Unlocking the Mystery: UCR Research Centers Identify Xylene as a Contaminant
The University of Costa Rica has issued an official statement confirming that xylene is the component responsible for the water pollution affecting several areas of San José. This conclusion stems from extensive research conducted by leading research centers, including the Center for Research in Electrochemistry and Chemical Energy (CELEQ), the Center for Research in Natural Products (CIPRONA), the Center for Research in Environmental Contamination (CICA) and the Center for Research in Materials Science and Engineering (CICIMA).
The Xylene, Responsible for the Water Crisis in Several Areas of San José
Xylene, a diluent commonly used in industrial processes, has been identified as the key contaminant in the water supply. Although research is ongoing, experts have shared preliminary data that shed light on the nature of this substance.
Significantly, xylene is not classified as toxic, but it can be harmful and cause symptoms such as dizziness and vomiting.
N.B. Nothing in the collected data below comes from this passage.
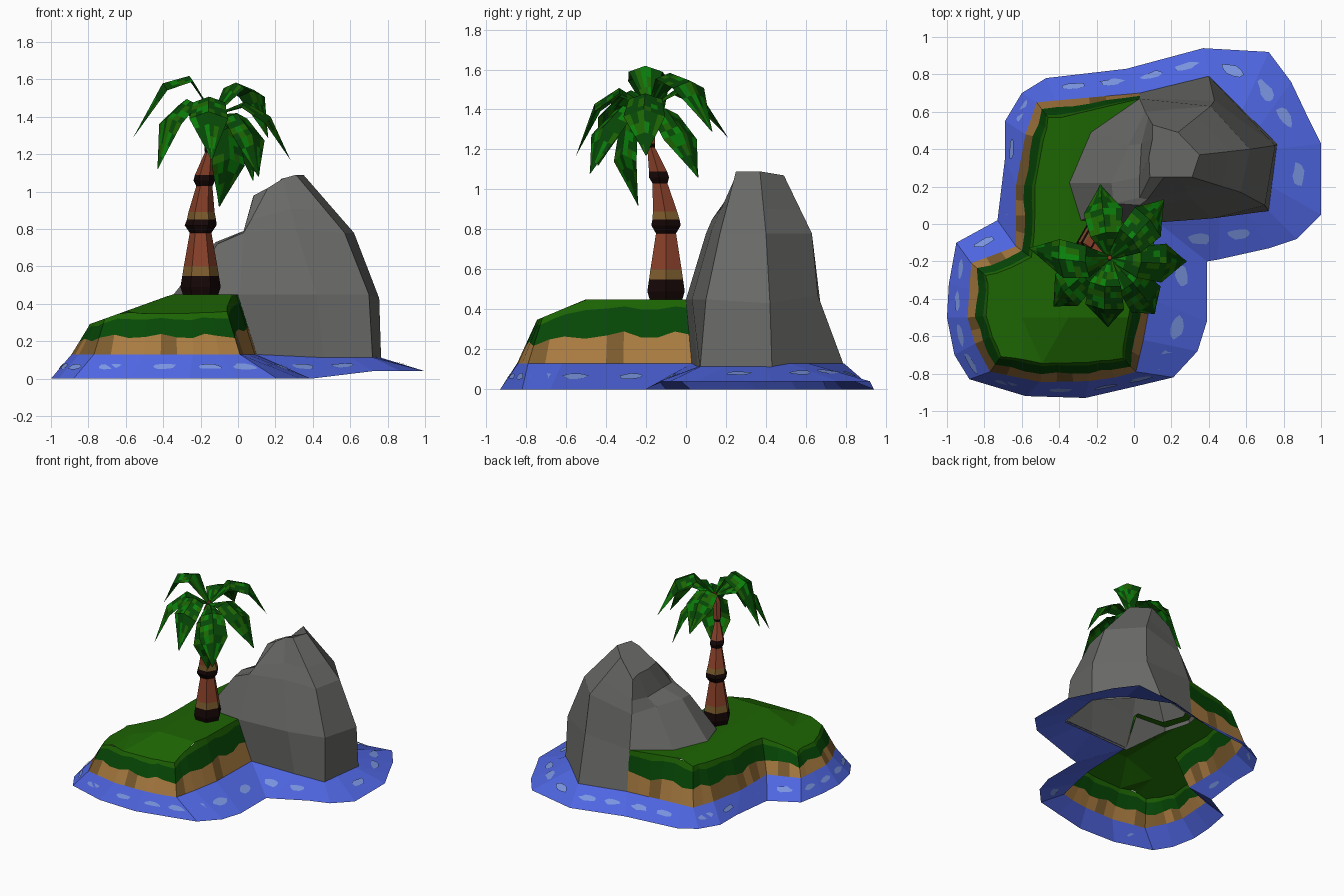
import bpy, bmesh, math, random
from mathutils import Vector as V

if "Cube" in bpy.data.objects:
    bpy.data.objects.remove(bpy.data.objects["Cube"])

rng = random.Random(4)
COLOURS = {
    "water_blue": (.078, .132, .75), "foam_blue": (.195, .30, .75),
    "sand": (.40, .20, .052), "tan": (.205, .108, .027),
    "dark_green": (.002, .064, .002), "grass_green": (.012, .128, .001),
    "leaf_green": (.003, .21, .003), "rock_grey": (.14, .14, .135),
    "bark_brown": (.25, .052, .023), "bark_black": (.008, .002, .002)}
MATS = {}
for name, c in COLOURS.items():
    MATS[name] = bpy.data.materials.new(name)
    MATS[name].diffuse_color = (*c, 1)


def finish(name, bm, mats):
    me = bpy.data.meshes.new(name)
    bm.to_mesh(me)
    bm.free()
    for m in mats:
        me.materials.append(MATS[m])
    ob = bpy.data.objects.new(name, me)
    bpy.context.collection.objects.link(ob)
    return ob


def strip(bm, rings, closed, rule=lambda level, i: 0):
    """Skin rings of points, listed clockwise from above, lowest ring first."""
    vs = [[bm.verts.new(p) for p in r] for r in rings]
    n = len(rings[0])
    for k in range(len(rings) - 1):
        for i in range(n if closed else n - 1):
            j = (i + 1) % n
            f = bm.faces.new((vs[k][i], vs[k + 1][i], vs[k + 1][j], vs[k][j]))
            f.material_index = rule(k, i)
    return vs


# Shoreline (x, y) paired with the outer water edge (x, y), clockwise
EDGE = [
    (.10, .03, .39, -.20), (.09, -.40, .39, -.52), (.05, -.62, .34, -.68),
    (.01, -.79, .21, -.82), (-.10, -.82, 0, -.87), (-.24, -.84, -.26, -.93),
    (-.50, -.845, -.58, -.92), (-.77, -.79, -.88, -.83), (-.85, -.64, -.96, -.70),
    (-.89, -.50, -1, -.50), (-.88, -.35, -.99, -.32), (-.87, -.21, -.95, -.10),
    (-.63, -.12, -.73, .02), (-.63, .21, -.69, .35), (-.58, .48, -.69, .55),
    (-.52, .65, -.60, .70), (-.42, .66, -.47, .78), (.03, .70, -.04, .83),
    (.40, .79, .37, .94), (.58, .61, .72, .92), (.67, .52, .84, .76),
    (.76, .43, .93, .57), (.755, .40, 1, .43), (.735, .20, 1, .05),
    (.715, .075, .87, -.08), (.60, .07, .72, -.13), (.46, .065, .45, -.19)]
LAND_POINTS = 18  # the first part of the shoreline borders land, the rest rock

# Water skirt
inner = [V((a, b, .13 if a < .2 or b > .5 else .115)) for a, b, _, _ in EDGE]
outer = [V((c, d, .04 * min(1, max(0, (c - .39) / .33)))) for _, _, c, d in EDGE]
bm = bmesh.new()
strip(bm, [outer, inner], True)
finish("water_skirt", bm, ["water_blue"])

# Foam patches laid on the skirt
bm = bmesh.new()
for i in range(len(EDGE)):
    j = (i + 1) % len(EDGE)
    a, b, c, d = outer[i], outer[j], inner[i], inner[j]
    length = ((a + c) - (b + d)).length / 2
    if length < .15:
        continue
    nrm = (c - a).cross(b - a).normalized()
    for s in (.28, .74) if length > .4 else (.5,):
        pts = []
        for k in range(10):
            t = k * math.tau / 10
            r = rng.uniform(.75, 1.15)
            u, v = s + .066 / length * r * math.cos(t), .48 + .12 * r * math.sin(t)
            pts.append(a.lerp(b, u).lerp(c.lerp(d, u), v) + nrm * .005)
        bm.faces.new([bm.verts.new(p) for p in reversed(pts)])
finish("foam_patches", bm, ["foam_blue"])


# Land: banded bank with a wavy turf edge, then a grass cap
def ground(x, y):
    return min(.45, .30 + .36 * (x + .77), .35 + .42 * (y + .74))


shore = []
for p, q in zip(inner[:LAND_POINTS - 1], inner[1:LAND_POINTS]):
    n = max(1, round((q - p).length / .09))
    shore += [p.lerp(q, k / n) for k in range(n)]
shore.append(inner[LAND_POINTS - 1])
rings = [[], [], [], []]
for i, p in enumerate(shore):
    d = shore[min(i + 2, len(shore) - 1)] - shore[max(i - 2, 0)]
    inset = .10
    if p.y > .6 and p.x > -.45:  # the bank steepens where it meets the rock
        inset = .10 - .07 * (p.x + .45) / .48
    rim = p + V((d.y, -d.x, 0)).normalized() * inset
    rim.z = ground(rim.x, rim.y)
    wave = .06 * math.sin(i * 1.9)
    for ring, t in zip(rings, (0, .44 + wave, .86 + wave * .5, 1)):
        ring.append(p.lerp(rim, t))
bm = bmesh.new()
strip(bm, rings, False,
      lambda k, i: (1 if rng.random() < .33 else 0) if k == 0 else k + 1)
finish("land_bank", bm, ["sand", "tan", "dark_green", "grass_green"])

bm = bmesh.new()
under_rock = [(-.18, .47), (-.28, .23), (-.22, .07), (0, .05)]
loop = [(p.x, p.y) for p in rings[3]] + under_rock
bm.faces.new([bm.verts.new((x, y, 0)) for x, y in reversed(loop)])
cuts = [(0, x) for x in (-.6, -.35, -.12)] + [(1, y) for y in (-.5, -.25, .05, .35)]
for axis, at in cuts:
    co, no = V((0, 0, 0)), V((0, 0, 0))
    co[axis], no[axis] = at, 1
    bmesh.ops.bisect_plane(bm, geom=bm.verts[:] + bm.edges[:] + bm.faces[:],
                           plane_co=co, plane_no=no)
bmesh.ops.triangulate(bm, faces=bm.faces[:])
for v in bm.verts:
    v.co.z = ground(v.co.x, v.co.y)
bmesh.ops.recalc_face_normals(bm, faces=bm.faces[:])
if sum(f.normal.z for f in bm.faces) < 0:
    bmesh.ops.reverse_faces(bm, faces=bm.faces[:])
finish("grass_cap", bm, ["grass_green"])

# Rock columns, counterclockwise: base, middle, shoulder, (ledge), top
ROCK = [
    ((.72, .07, .10), (.70, .10, .45), (.57, .17, .78), (.31, .25, 1.09)),
    ((.765, .43, .11), (.755, .42, .43), (.62, .40, .78), (.35, .37, 1.09)),
    ((.40, .79, .12), (.43, .66, .47), (.41, .63, .78), (.235, .49, 1.07)),
    ((.03, .70, .12), (.03, .67, .45), (.06, .60, .70), (.10, .53, .94)),
    ((-.24, .50, .36), (-.23, .49, .45), (-.03, .42, .72), (.04, .43, .78), (.10, .46, .96)),
    ((-.35, .22, .42), (-.345, .22, .45), (-.12, .22, .73), (.03, .25, .79), (.08, .36, .97)),
    ((-.29, .01, .42), (-.28, .02, .46), (-.11, .11, .72), (.03, .14, .79), (.085, .25, .98)),
    ((.10, .03, .11), (.01, 0, .45), (.03, .10, .78), (.07, .13, .85), (.16, .25, 1.02)),
    ((.46, .06, .10), (.42, .03, .45), (.31, .13, .80), (.24, .25, 1.07))]
columns = []
for c in ROCK:
    c = [V(p) for p in c]
    if len(c) == 4:
        c.insert(3, c[2].lerp(c[3], .4))
    columns.append(c)
bm = bmesh.new()
vs = strip(bm, [[c[k] for c in reversed(columns)] for k in range(5)], True)
bm.faces.new(list(reversed(vs[4])))
finish("rock", bm, ["rock_grey"])

# Trunk rings: height, radius, centre x, centre y, material of the band above
TRUNK = [
    (.42, .085, -.20, -.10, 1), (.49, .108, -.20, -.10, 1), (.55, .098, -.20, -.10, 2),
    (.60, .09, -.20, -.10, 0), (.78, .058, -.20, -.10, 1), (.82, .085, -.20, -.10, 1),
    (.85, .078, -.195, -.10, 2), (.89, .07, -.195, -.105, 0), (1.03, .043, -.18, -.13, 1),
    (1.06, .058, -.18, -.135, 1), (1.09, .052, -.178, -.14, 0),
    (1.21, .022, -.155, -.175, 1), (1.23, .030, -.15, -.18, 0), (1.36, .030, -.14, -.19, 0),
    (1.43, .012, -.13, -.18, 0)]
bm = bmesh.new()
SIDES = 6
rings = [[(x + r * math.cos(-i * math.tau / SIDES), y + r * math.sin(-i * math.tau / SIDES), z)
          for i in range(SIDES)] for z, r, x, y, _ in TRUNK]
vs = strip(bm, rings, True, lambda k, i: TRUNK[k][4])
bm.faces.new(list(reversed(vs[-1])))
finish("palm_trunk", bm, ["bark_brown", "bark_black", "tan"])

# Palm fronds: arch point and tip for each; three angular panels folded on the rib
CROWN = V((-.13, -.18, 1.41))
FRONDS = [
    ((-.33, -.20, 1.63), (-.56, -.13, 1.29)), ((-.33, -.32, 1.47), (-.43, -.44, 1.12)),
    ((-.16, -.40, 1.49), (-.14, -.55, 1.17)), ((.04, -.37, 1.38), (.11, -.48, 1.08)),
    ((-.04, -.32, 1.27), (-.10, -.24, .92)), ((.11, -.21, 1.46), (.28, -.20, 1.17)),
    ((.04, -.03, 1.59), (.16, .13, 1.29)), ((-.16, .02, 1.50), (-.18, .21, 1.26)),
    ((.03, -.06, 1.36), (.08, .06, 1.06))]
WIDTHS = (.012, .085, .105, 0)
PARTS = 4  # strips per panel, so that the blotches stay small
for n, (arch, tip) in enumerate(FRONDS):
    arch, tip = V(arch), V(tip)
    ctrl = 2 * arch - (CROWN + tip) / 2
    out = arch - CROWN
    out.z = 0
    out.normalize()
    side = out.cross(V((0, 0, 1)))
    knots = []
    for k, w in enumerate(WIDTHS):
        t = k / 3
        mid = CROWN.lerp(ctrl, t).lerp(ctrl.lerp(tip, t), t)
        drop = V((0, 0, -.35 * w)) - out * .15 * w
        knots.append([mid + side * w * s + drop * abs(s)
                      for s in (-1, -.67, -.33, 0, .33, .67, 1)])
    rows = [[p.lerp(q, m / PARTS) for p, q in zip(knots[k], knots[k + 1])]
            for k in range(3) for m in range(PARTS)]
    rows.append([p + side * .001 * (i - 3) for i, p in enumerate(knots[3])])
    bm = bmesh.new()
    strip(bm, rows, False, lambda k, i: rng.choices((0, 1, 2), (.56, .24, .2))[0])
    bm.normal_update()
    if sum(f.normal.z for f in bm.faces) < 0:
        bmesh.ops.reverse_faces(bm, faces=bm.faces[:])
    finish(f"palm_frond_{n + 1}", bm, ["dark_green", "grass_green", "leaf_green"])

for m in bpy.data.materials:
    if m.users and not m.is_grease_pencil:
        m.use_nodes = True
        m.node_tree.nodes["Principled BSDF"].inputs["Base Color"].default_value = m.diffuse_color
In the human body, the substance can persist for up to 18 hours.
First, reports of a gasoline-like smell and taste emerged last week in areas such as Moravia, Goicoechea and Tibás, later spreading to districts in Montes de Oca and the central canton of San José. For the moment, the authorities did not provide specific details, but AyA confirmed the presence of hydrocarbons in low concentrations on Thursday.
As a response to the potential risks associated with contaminated water, measures such as the distribution of water by tanker trucks and the cleaning of reservoirs were implemented. Also, other supply reservoirs were interconnected to the network, causing temporary water cuts in unaffected areas to supply the affected areas.
Despite the efforts, the results have not yet been satisfactory. Experts say that, according to ongoing research, the contaminant tends to dissipate, making the water increasingly safe for consumption.
How Does Water Pollution Affect Costa Rica?
Some xylenes, identified as the responsible hydrocarbons, were discovered in the water intake of Quebrada Honda 2, belonging to Acueductos y Alcantarillados (AyA). The analysis revealed traces of the three types of xylenes: meta-xylene, ortho-xylene and para-xylene.
Although the International Agency for Research on Cancer does not consider xylene to be carcinogenic, UCR experts warn of possible damage to the skin and respiratory tract if inhaled. Besides, it can cause stomach upset if ingested in considerable quantities.
Researchers do not know how the xylenes got into the water and are conducting investigations to determine the causes. Several possibilities are mentioned, from solvent discharges by people to industrial releases. Authorities have identified Quebrada Honda 2 as the source of contamination, but continue to investigate the extent of the public health impact.